By Amber George
As the new school year commences and professors begin handing out rigorous assignments one after another, new students may start to feel some home-sickness kicking in. Nothing will ever quite compare to mom’s home cooked meals, dad’s cheesy punch lines or a childhood home. It can be a difficult transition and, though many students are thrilled about the idea of living on their own, it can be a huge change.
While most of the Lumberjacks on campus can return to those nostalgic memories in a matter of hours, there are numerous students who have traveled across the country in order to attend Northern Arizona University. From places as near as California, all the way over to the East Coast, students have gathered together to be a part of NAU.
Freshman Elizabeth McNulty, a marketing major from Rio Ranch, New Mexico, is ecstatic to be starting something new.
“I decided to come to NAU because it is so much smaller than any schools in New Mexico,” McNulty says. “I felt that I would be more included and that people actually cared whether I succeeded or not.”
With the school’s population at approximately 15,000 students, NAU offers small class sizes and more intimate learning. Students are able to connect with not only their classmates, but their professors as well. Small class sizes means more one-on-one learning can occur; and students are able to feel more at home in the classroom.
There is no forgetting where they came from, of course. Students find many ways to keep in touch with their friends and families, especially with the ever-expanding wonder of technology.
“I text my friends back home a lot,” McNulty says, ”and send them pictures to let them know that I am thinking of them.”
Sarah Kingery, a freshman art education major, traveled from Calhan, Colorado in order to attend the university.
“I have family in Prescott, so I have been to Arizona many times,” Kingery says. “It is nice to be out on my own. NAU also had the major I was looking for; and it wasn’t as expensive as the college I wanted to attend in Colorado.”
NAU’s locked-in tuition that does not fluctuate throughout the years helps students save money. This is something not many universities offer, and so it helps NAU seem more appealing.
Also, with hundreds of different degrees to pick from, NAU is able to attract a wide variety of students with a wide variety of interests. From accounting and aerospace studies, all the way to theater and music, there is bound to be a major to interest everybody.
Like Kingery, freshman criminal justice major, Tyler Cruz, also came for the majors.
“I chose NAU because it has a pretty good criminal justice program.” Cruz says, who came all the way from Seattle, Washington. “I try to stay busy and not really think about home. If you are able to keep busy and have a fun schedule, it is pretty easy to keep your mind off it.”

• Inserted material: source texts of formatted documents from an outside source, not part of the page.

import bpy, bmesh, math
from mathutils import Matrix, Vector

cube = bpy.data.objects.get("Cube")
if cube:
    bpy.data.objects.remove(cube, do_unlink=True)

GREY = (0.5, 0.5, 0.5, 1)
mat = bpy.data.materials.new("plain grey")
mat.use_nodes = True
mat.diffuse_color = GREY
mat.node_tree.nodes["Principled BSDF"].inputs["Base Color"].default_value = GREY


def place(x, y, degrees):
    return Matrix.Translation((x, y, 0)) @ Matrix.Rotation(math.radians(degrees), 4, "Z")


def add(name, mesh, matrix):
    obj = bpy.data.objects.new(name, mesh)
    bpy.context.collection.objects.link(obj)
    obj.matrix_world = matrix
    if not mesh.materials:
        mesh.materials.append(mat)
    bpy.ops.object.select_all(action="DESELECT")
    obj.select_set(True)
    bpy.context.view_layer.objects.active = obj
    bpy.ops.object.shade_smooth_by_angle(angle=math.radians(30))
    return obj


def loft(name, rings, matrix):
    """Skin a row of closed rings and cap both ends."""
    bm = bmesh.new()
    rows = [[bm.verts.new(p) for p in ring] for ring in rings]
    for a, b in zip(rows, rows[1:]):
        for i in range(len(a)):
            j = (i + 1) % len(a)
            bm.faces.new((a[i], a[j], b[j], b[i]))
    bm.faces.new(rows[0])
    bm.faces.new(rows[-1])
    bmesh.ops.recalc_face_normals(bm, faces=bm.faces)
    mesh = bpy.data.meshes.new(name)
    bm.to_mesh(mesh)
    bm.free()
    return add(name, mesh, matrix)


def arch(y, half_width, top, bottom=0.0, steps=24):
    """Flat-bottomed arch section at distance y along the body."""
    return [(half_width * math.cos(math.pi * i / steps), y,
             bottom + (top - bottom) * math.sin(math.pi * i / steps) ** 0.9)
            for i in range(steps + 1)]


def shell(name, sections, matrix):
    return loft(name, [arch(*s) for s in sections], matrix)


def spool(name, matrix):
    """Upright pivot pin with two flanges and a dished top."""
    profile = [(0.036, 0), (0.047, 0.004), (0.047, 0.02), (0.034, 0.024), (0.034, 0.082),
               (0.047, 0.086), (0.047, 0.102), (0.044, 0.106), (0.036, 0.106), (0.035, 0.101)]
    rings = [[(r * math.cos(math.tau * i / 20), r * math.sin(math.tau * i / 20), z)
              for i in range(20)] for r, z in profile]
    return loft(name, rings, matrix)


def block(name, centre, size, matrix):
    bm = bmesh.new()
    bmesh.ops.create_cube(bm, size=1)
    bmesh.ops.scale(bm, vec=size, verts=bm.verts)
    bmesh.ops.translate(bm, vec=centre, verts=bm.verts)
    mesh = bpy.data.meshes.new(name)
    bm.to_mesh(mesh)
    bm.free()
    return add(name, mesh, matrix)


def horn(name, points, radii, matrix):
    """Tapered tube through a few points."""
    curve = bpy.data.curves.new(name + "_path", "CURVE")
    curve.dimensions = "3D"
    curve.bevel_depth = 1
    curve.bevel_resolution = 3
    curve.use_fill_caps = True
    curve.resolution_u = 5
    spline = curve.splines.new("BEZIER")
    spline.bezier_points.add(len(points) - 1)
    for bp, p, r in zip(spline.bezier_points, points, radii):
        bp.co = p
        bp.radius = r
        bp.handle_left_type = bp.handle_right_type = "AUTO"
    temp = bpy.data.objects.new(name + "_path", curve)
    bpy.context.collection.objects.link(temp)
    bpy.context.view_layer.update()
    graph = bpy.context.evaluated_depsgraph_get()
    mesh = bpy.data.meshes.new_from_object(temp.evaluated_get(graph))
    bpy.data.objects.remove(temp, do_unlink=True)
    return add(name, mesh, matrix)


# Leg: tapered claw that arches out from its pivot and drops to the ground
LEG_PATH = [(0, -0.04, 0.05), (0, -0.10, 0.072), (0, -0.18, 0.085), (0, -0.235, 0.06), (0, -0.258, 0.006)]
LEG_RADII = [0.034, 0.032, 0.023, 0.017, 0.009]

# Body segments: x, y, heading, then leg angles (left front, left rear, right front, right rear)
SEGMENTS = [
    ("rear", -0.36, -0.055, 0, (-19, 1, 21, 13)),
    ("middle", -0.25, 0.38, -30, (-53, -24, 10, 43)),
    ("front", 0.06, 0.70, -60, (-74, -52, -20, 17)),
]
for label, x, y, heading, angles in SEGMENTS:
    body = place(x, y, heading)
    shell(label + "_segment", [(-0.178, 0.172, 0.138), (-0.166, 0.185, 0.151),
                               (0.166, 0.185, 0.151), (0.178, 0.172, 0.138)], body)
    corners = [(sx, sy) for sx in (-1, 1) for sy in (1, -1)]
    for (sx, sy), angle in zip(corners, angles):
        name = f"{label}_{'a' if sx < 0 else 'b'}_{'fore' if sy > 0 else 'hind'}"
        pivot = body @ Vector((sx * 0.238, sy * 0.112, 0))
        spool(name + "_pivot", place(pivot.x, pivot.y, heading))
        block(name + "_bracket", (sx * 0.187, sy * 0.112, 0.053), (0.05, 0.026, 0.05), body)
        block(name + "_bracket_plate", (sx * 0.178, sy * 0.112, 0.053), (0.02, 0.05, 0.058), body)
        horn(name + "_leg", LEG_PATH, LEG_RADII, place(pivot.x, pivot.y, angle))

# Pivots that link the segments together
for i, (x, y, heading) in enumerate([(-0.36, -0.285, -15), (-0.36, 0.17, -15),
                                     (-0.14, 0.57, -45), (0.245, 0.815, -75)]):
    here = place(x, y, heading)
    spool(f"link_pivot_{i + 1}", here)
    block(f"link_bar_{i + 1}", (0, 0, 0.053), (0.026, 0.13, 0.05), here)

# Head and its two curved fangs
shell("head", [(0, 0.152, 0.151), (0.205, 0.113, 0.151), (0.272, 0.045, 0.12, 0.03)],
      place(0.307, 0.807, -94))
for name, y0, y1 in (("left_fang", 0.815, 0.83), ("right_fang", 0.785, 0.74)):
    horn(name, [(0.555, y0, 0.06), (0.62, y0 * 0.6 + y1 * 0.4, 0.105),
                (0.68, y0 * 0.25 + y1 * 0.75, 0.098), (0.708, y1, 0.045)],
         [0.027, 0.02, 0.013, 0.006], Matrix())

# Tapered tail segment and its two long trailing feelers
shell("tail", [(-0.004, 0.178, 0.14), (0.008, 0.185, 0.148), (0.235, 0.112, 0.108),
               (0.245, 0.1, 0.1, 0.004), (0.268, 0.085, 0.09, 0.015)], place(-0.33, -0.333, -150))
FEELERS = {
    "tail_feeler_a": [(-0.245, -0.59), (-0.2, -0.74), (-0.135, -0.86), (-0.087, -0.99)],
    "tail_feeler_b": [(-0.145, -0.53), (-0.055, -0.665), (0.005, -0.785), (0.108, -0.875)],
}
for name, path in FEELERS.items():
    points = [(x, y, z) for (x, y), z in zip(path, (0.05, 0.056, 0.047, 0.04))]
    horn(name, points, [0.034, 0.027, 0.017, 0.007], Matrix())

Traveling from a few states over is Tori Khersonsky, a freshman communication major. Khersonsky traveled from San Antonio, Texas, which has a much different feel than Flagstaff.
“What I miss most about Texas is my friends and family,” Khersonsky says. “I also miss the friendly culture and good drivers.”
Khersonsky decided to come to NAU for the scholarship she received, and says that she was really excited about the university’s water polo team. She also says that keeping busy and using Skype in order to keep in touch with her friends back home helps to keep that home-sick feeling at bay.
All the way from New Brighton, Minnesota, Sarah Dehnbostel, a freshman art education major, also believes she chose the right college.
“I came to Arizona a few years ago for a family vacation,” Dehnbostel says. “I fell in love with the mountains and forest, and I knew I wanted to spend the rest of my life here.”
She keeps busy while working towards her major, but still occasionally misses her friends and family back home.
“The first couple [nights,] it was bad,” she says. “I stayed in my room sobbing, but now if I ever feel homesick I try to walk it out, talk to people, meet new people, remember where I am and gaze at the mountains.”
College is a huge step for most, because many are moving away from home for the very first time. If the home-sick blues start to creep in, it helps to remain calm, talk to friends, call your family or keep busy.
“I realized that I get home sick because my friends aren’t here.” Dehnbostel says. “But if I make new friends here, this will be my home.”